Task goal –
Print every line below without adding or leaving out a single word.

Saved data entries
------------------------------------------------------------------------
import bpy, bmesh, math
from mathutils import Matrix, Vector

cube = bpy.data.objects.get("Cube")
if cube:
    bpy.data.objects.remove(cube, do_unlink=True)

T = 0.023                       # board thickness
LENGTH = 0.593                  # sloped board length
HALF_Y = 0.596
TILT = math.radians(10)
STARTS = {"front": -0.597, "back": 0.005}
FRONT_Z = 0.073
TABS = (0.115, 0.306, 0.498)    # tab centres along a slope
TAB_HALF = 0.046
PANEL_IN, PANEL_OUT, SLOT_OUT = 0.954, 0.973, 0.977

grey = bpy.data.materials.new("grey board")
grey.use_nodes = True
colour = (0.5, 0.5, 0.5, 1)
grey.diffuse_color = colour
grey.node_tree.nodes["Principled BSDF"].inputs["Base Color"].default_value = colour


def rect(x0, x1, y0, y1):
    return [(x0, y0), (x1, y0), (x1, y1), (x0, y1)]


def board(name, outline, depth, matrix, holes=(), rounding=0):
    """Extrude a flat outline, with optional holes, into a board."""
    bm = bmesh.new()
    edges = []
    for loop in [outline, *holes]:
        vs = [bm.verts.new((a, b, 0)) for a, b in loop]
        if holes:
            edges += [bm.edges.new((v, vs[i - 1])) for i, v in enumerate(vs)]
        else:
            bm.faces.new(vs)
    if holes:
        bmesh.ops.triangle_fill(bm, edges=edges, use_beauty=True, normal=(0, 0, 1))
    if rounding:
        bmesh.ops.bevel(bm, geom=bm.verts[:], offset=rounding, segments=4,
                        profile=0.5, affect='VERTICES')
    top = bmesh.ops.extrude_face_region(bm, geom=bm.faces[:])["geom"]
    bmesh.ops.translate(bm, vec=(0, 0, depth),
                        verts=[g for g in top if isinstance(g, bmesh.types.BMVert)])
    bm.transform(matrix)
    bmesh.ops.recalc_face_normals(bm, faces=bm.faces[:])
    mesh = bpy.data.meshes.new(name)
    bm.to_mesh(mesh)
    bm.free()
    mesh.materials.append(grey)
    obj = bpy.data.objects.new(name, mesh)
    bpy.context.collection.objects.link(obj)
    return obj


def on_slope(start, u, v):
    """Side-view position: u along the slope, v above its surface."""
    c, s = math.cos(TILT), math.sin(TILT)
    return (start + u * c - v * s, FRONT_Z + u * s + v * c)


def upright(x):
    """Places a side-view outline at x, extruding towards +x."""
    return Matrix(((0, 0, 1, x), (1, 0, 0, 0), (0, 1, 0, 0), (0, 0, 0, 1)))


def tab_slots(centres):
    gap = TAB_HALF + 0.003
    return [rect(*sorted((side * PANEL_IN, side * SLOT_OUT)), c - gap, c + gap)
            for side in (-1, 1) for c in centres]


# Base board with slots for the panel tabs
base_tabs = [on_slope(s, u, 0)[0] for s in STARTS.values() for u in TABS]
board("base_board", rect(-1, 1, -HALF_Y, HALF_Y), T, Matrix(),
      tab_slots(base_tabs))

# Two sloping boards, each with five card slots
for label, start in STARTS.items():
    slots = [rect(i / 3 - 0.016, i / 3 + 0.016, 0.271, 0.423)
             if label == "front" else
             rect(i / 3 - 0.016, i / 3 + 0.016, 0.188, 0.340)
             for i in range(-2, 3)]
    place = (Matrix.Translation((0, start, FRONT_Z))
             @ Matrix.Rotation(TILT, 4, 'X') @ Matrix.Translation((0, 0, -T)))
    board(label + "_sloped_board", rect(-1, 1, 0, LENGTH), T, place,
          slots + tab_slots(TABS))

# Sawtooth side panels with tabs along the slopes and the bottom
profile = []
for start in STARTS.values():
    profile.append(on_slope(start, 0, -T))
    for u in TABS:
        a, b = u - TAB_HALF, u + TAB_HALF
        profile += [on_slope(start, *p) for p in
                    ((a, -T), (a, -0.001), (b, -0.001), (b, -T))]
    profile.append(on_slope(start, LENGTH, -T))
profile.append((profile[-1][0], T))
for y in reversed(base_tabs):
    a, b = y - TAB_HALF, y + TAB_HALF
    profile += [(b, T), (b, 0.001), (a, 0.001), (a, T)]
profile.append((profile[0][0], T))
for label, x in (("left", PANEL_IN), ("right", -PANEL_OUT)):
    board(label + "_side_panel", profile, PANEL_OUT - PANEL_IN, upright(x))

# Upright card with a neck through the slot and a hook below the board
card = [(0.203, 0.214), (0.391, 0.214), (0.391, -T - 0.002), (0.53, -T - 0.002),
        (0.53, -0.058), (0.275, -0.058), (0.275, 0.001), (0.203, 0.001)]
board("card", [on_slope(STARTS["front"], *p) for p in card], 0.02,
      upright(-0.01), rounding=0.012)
------------------------------------------------------------------------
Exercise response –
import bpy, bmesh, math
from mathutils import Matrix, Vector

cube = bpy.data.objects.get("Cube")
if cube:
    bpy.data.objects.remove(cube, do_unlink=True)

T = 0.023                       # board thickness
LENGTH = 0.593                  # sloped board length
HALF_Y = 0.596
TILT = math.radians(10)
STARTS = {"front": -0.597, "back": 0.005}
FRONT_Z = 0.073
TABS = (0.115, 0.306, 0.498)    # tab centres along a slope
TAB_HALF = 0.046
PANEL_IN, PANEL_OUT, SLOT_OUT = 0.954, 0.973, 0.977

grey = bpy.data.materials.new("grey board")
grey.use_nodes = True
colour = (0.5, 0.5, 0.5, 1)
grey.diffuse_color = colour
grey.node_tree.nodes["Principled BSDF"].inputs["Base Color"].default_value = colour


def rect(x0, x1, y0, y1):
    return [(x0, y0), (x1, y0), (x1, y1), (x0, y1)]


def board(name, outline, depth, matrix, holes=(), rounding=0):
    """Extrude a flat outline, with optional holes, into a board."""
    bm = bmesh.new()
    edges = []
    for loop in [outline, *holes]:
        vs = [bm.verts.new((a, b, 0)) for a, b in loop]
        if holes:
            edges += [bm.edges.new((v, vs[i - 1])) for i, v in enumerate(vs)]
        else:
            bm.faces.new(vs)
    if holes:
        bmesh.ops.triangle_fill(bm, edges=edges, use_beauty=True, normal=(0, 0, 1))
    if rounding:
        bmesh.ops.bevel(bm, geom=bm.verts[:], offset=rounding, segments=4,
                        profile=0.5, affect='VERTICES')
    top = bmesh.ops.extrude_face_region(bm, geom=bm.faces[:])["geom"]
    bmesh.ops.translate(bm, vec=(0, 0, depth),
                        verts=[g for g in top if isinstance(g, bmesh.types.BMVert)])
    bm.transform(matrix)
    bmesh.ops.recalc_face_normals(bm, faces=bm.faces[:])
    mesh = bpy.data.meshes.new(name)
    bm.to_mesh(mesh)
    bm.free()
    mesh.materials.append(grey)
    obj = bpy.data.objects.new(name, mesh)
    bpy.context.collection.objects.link(obj)
    return obj


def on_slope(start, u, v):
    """Side-view position: u along the slope, v above its surface."""
    c, s = math.cos(TILT), math.sin(TILT)
    return (start + u * c - v * s, FRONT_Z + u * s + v * c)


def upright(x):
    """Places a side-view outline at x, extruding towards +x."""
    return Matrix(((0, 0, 1, x), (1, 0, 0, 0), (0, 1, 0, 0), (0, 0, 0, 1)))


def tab_slots(centres):
    gap = TAB_HALF + 0.003
    return [rect(*sorted((side * PANEL_IN, side * SLOT_OUT)), c - gap, c + gap)
            for side in (-1, 1) for c in centres]


# Base board with slots for the panel tabs
base_tabs = [on_slope(s, u, 0)[0] for s in STARTS.values() for u in TABS]
board("base_board", rect(-1, 1, -HALF_Y, HALF_Y), T, Matrix(),
      tab_slots(base_tabs))

# Two sloping boards, each with five card slots
for label, start in STARTS.items():
    slots = [rect(i / 3 - 0.016, i / 3 + 0.016, 0.271, 0.423)
             if label == "front" else
             rect(i / 3 - 0.016, i / 3 + 0.016, 0.188, 0.340)
             for i in range(-2, 3)]
    place = (Matrix.Translation((0, start, FRONT_Z))
             @ Matrix.Rotation(TILT, 4, 'X') @ Matrix.Translation((0, 0, -T)))
    board(label + "_sloped_board", rect(-1, 1, 0, LENGTH), T, place,
          slots + tab_slots(TABS))

# Sawtooth side panels with tabs along the slopes and the bottom
profile = []
for start in STARTS.values():
    profile.append(on_slope(start, 0, -T))
    for u in TABS:
        a, b = u - TAB_HALF, u + TAB_HALF
        profile += [on_slope(start, *p) for p in
                    ((a, -T), (a, -0.001), (b, -0.001), (b, -T))]
    profile.append(on_slope(start, LENGTH, -T))
profile.append((profile[-1][0], T))
for y in reversed(base_tabs):
    a, b = y - TAB_HALF, y + TAB_HALF
    profile += [(b, T), (b, 0.001), (a, 0.001), (a, T)]
profile.append((profile[0][0], T))
for label, x in (("left", PANEL_IN), ("right", -PANEL_OUT)):
    board(label + "_side_panel", profile, PANEL_OUT - PANEL_IN, upright(x))

# Upright card with a neck through the slot and a hook below the board
card = [(0.203, 0.214), (0.391, 0.214), (0.391, -T - 0.002), (0.53, -T - 0.002),
        (0.53, -0.058), (0.275, -0.058), (0.275, 0.001), (0.203, 0.001)]
board("card", [on_slope(STARTS["front"], *p) for p in card], 0.02,
      upright(-0.01), rounding=0.012)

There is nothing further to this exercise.